Neneh Cherry at Glastonbury: a restless hitmaker who refuses to rely on old glories

After a few technical and pacing issues initially, Neneh Cherry's Glastonbury set ends with an aplomb

Neneh Cherry’s set at Glastonbury’s West Holts stage is something of a mixed bag – but one which nonetheless reflects her status as a largely unsung icon.

Entering to rapturous applause from the modest crowd at the front of the stage, the Swedish-born, London-based artist kicks off her set with the slow and soulful ’80s hit ‘Manchild’, flying into the rap verse with verve and enthusiasm.

After a crowd-pleasing start, her set is slow to build, and has an early lull that threatens to lose a dawdling crowd to the late afternoon sun. Some hits draw them back, particularly ‘Seven Seconds’, the 1996 hit that took the nascent trip hop scene to the charts, and which packs a strong message of tolerance and equality. But this is no exercise in nostalgia; the modern-day Cherry deals in pulsating rhythms and a forward looking fusion of funk, jass, hip hop and soul, often with a heavy dose of politics.




“Blessed is those who struggle / depression is worse than the grave / better to die for a noble cause / than to live and die a slave,” she recites repeatedly, allowing the crowd to absorb her words.

At this point, her set picks up and her cult following sing along to every word while those being introduced to her music stand around transfixed. Neneh Cherry is a refresher, a breather in a day of high-octane energy, a balm for the weary and the tired.

Though she started off on an unsure footing, Cherry’s vocals and confidence within herself as a seasoned performer allowed her to retain a stranglehold of the crowd.

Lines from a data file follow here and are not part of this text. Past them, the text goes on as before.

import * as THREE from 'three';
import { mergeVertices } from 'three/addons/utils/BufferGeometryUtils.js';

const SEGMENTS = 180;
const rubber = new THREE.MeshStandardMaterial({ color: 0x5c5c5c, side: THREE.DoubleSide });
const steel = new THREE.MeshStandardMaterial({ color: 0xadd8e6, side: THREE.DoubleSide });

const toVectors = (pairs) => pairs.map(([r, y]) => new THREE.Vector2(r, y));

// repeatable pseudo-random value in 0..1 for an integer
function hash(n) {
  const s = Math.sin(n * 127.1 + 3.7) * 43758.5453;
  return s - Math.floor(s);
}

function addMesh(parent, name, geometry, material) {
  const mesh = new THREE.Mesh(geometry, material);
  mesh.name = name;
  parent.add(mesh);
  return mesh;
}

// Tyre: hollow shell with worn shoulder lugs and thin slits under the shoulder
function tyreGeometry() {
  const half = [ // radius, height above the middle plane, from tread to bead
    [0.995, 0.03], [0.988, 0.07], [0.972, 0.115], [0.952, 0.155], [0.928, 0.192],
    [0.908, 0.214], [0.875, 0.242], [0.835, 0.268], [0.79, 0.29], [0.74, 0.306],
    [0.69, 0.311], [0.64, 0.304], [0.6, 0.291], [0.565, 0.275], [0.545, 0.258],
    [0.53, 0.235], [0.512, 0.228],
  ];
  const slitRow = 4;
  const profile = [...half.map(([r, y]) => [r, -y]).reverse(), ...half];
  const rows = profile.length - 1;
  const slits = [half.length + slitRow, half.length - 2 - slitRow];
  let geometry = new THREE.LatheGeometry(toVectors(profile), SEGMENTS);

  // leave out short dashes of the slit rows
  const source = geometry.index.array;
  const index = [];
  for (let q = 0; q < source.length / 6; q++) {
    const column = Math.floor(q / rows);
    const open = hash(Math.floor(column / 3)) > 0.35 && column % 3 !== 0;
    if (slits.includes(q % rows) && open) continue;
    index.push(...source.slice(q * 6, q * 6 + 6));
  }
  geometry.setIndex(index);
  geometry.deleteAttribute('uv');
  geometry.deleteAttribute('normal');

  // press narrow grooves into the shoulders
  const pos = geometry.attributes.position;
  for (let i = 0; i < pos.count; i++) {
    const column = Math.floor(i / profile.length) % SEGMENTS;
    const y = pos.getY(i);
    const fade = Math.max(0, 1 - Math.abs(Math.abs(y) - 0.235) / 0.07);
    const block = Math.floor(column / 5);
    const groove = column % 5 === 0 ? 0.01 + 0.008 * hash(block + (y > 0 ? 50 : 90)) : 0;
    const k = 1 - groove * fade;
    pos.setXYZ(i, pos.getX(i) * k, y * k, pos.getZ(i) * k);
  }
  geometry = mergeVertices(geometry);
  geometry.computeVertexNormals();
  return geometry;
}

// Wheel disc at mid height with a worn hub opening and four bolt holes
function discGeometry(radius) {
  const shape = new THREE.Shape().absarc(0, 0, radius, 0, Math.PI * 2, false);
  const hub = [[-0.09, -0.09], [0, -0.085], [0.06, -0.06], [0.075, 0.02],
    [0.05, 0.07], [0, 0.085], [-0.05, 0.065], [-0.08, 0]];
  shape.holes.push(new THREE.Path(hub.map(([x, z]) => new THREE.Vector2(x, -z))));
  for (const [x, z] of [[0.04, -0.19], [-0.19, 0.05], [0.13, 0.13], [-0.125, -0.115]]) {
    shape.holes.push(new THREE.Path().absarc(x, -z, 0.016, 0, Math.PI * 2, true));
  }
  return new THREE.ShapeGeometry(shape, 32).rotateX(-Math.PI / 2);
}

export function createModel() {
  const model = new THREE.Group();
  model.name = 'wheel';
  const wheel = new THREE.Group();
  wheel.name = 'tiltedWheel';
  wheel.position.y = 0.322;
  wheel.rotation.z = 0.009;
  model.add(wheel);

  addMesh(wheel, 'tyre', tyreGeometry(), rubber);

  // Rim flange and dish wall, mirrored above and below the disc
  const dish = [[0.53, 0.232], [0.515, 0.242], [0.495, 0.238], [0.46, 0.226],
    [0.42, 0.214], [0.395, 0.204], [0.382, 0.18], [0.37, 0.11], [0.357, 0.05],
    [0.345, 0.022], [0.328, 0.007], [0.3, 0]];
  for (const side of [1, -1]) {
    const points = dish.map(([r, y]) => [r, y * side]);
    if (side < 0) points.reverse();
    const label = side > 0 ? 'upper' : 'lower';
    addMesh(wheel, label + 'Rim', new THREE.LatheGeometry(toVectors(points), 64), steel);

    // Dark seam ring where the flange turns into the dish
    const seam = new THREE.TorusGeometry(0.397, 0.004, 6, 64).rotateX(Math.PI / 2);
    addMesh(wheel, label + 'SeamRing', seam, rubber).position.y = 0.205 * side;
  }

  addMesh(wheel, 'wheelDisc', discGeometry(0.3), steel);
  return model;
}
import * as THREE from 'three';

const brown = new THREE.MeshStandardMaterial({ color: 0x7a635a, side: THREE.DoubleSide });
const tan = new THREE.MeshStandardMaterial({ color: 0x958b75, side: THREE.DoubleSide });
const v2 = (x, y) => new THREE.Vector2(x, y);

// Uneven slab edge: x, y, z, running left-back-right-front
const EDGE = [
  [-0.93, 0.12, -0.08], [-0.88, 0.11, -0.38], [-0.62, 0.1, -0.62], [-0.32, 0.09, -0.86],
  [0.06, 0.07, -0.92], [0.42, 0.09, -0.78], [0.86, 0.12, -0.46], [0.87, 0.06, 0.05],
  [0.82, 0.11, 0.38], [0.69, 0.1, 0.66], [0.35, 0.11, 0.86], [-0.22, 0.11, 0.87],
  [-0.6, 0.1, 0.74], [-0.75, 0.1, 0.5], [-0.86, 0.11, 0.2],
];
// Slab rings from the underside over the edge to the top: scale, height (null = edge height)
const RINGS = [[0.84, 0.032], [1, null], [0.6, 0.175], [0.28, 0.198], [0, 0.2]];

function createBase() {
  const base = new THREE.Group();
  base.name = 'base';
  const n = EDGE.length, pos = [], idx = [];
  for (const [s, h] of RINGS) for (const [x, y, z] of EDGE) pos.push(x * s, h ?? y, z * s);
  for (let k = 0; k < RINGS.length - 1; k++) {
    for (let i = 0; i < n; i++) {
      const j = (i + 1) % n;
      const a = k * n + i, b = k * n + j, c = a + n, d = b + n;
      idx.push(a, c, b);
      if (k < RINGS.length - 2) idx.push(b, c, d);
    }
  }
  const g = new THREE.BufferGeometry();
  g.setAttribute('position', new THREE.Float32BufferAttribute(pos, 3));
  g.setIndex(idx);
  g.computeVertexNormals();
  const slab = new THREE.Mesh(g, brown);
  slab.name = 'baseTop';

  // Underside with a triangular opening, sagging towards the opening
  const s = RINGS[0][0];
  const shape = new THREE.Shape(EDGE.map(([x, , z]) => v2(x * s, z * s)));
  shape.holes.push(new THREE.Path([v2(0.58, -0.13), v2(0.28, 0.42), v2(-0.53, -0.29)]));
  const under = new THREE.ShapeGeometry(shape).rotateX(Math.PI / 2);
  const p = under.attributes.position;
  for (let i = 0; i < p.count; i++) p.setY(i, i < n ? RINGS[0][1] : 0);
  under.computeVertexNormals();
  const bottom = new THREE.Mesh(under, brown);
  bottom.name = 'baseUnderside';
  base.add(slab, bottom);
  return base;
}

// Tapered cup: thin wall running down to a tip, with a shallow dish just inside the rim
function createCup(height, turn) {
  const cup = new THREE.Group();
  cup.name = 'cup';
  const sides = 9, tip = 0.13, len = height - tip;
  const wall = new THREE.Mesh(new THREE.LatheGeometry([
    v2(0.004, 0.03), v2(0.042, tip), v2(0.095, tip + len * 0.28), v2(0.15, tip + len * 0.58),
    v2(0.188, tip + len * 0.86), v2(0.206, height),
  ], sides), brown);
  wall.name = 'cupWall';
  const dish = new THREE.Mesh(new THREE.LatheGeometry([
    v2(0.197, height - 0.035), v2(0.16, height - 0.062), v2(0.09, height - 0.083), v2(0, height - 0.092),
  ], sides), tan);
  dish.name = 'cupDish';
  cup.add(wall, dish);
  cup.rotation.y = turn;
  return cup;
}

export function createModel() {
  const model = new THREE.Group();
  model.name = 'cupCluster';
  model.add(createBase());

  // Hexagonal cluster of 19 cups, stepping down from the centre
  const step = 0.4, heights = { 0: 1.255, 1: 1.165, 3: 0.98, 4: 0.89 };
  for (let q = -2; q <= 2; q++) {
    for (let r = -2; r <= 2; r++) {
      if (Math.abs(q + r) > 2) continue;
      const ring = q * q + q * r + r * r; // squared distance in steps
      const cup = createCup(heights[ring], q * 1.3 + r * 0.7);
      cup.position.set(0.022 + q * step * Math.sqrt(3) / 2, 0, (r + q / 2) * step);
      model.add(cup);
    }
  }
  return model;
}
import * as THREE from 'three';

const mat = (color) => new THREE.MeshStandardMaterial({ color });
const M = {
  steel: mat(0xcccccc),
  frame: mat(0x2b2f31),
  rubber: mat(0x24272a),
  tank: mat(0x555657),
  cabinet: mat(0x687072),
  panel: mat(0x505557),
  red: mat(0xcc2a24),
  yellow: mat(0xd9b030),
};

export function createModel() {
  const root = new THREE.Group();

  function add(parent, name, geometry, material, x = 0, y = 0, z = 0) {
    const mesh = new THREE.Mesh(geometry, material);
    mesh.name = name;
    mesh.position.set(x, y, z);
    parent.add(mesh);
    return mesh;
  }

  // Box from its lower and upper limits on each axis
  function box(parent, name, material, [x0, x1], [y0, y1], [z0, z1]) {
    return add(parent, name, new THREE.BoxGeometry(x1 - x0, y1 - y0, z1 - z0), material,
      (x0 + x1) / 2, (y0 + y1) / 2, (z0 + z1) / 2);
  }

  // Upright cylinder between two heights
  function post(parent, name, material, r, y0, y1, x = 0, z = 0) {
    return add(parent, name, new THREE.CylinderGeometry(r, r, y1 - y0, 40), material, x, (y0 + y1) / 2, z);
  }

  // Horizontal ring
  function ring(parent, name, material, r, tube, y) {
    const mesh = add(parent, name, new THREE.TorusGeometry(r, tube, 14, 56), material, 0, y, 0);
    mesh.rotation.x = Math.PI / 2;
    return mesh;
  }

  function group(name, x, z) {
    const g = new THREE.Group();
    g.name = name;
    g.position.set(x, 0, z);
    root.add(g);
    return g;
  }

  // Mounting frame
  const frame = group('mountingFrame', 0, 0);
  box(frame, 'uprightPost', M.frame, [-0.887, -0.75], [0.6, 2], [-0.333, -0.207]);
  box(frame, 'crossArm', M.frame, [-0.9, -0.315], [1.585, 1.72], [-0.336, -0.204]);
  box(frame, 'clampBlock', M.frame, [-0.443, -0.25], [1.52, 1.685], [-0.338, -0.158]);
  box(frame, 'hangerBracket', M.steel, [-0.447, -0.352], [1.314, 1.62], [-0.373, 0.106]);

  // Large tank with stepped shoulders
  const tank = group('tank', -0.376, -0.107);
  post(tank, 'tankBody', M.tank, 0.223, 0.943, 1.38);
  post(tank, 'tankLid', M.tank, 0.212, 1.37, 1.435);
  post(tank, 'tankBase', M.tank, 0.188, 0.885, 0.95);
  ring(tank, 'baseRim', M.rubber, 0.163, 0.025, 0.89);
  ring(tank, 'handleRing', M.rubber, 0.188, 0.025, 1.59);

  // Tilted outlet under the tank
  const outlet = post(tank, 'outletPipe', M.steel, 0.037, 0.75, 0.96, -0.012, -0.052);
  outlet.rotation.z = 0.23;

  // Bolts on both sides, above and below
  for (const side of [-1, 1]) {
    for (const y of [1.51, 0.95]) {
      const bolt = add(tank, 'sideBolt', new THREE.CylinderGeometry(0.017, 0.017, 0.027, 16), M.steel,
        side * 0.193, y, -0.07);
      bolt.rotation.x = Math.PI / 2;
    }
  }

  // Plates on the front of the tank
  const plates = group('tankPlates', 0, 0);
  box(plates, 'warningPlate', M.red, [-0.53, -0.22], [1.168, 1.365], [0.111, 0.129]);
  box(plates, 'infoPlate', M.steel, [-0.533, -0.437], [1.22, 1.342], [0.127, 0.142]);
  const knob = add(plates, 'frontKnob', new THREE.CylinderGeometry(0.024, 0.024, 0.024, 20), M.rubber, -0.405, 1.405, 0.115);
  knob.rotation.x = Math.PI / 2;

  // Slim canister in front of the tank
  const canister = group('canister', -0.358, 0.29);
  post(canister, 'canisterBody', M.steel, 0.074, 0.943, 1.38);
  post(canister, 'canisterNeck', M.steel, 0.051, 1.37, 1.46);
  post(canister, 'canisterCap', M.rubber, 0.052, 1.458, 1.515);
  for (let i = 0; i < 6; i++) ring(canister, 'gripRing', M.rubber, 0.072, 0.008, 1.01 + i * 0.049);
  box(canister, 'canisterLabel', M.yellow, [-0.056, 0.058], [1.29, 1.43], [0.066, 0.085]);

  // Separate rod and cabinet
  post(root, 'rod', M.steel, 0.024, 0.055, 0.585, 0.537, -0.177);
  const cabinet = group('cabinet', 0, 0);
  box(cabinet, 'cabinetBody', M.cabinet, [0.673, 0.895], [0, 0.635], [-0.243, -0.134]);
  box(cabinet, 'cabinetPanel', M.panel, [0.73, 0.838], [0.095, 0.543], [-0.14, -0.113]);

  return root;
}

She ends the set by bringing out the eight-piece Mangrove steel band for the 2018 track ‘Natural Skin Deep’, then concludes on 1988 smash ‘Buffalo Stance’, given a thoroughly modern makeover, but still recognisable enough for a crowd sing-along.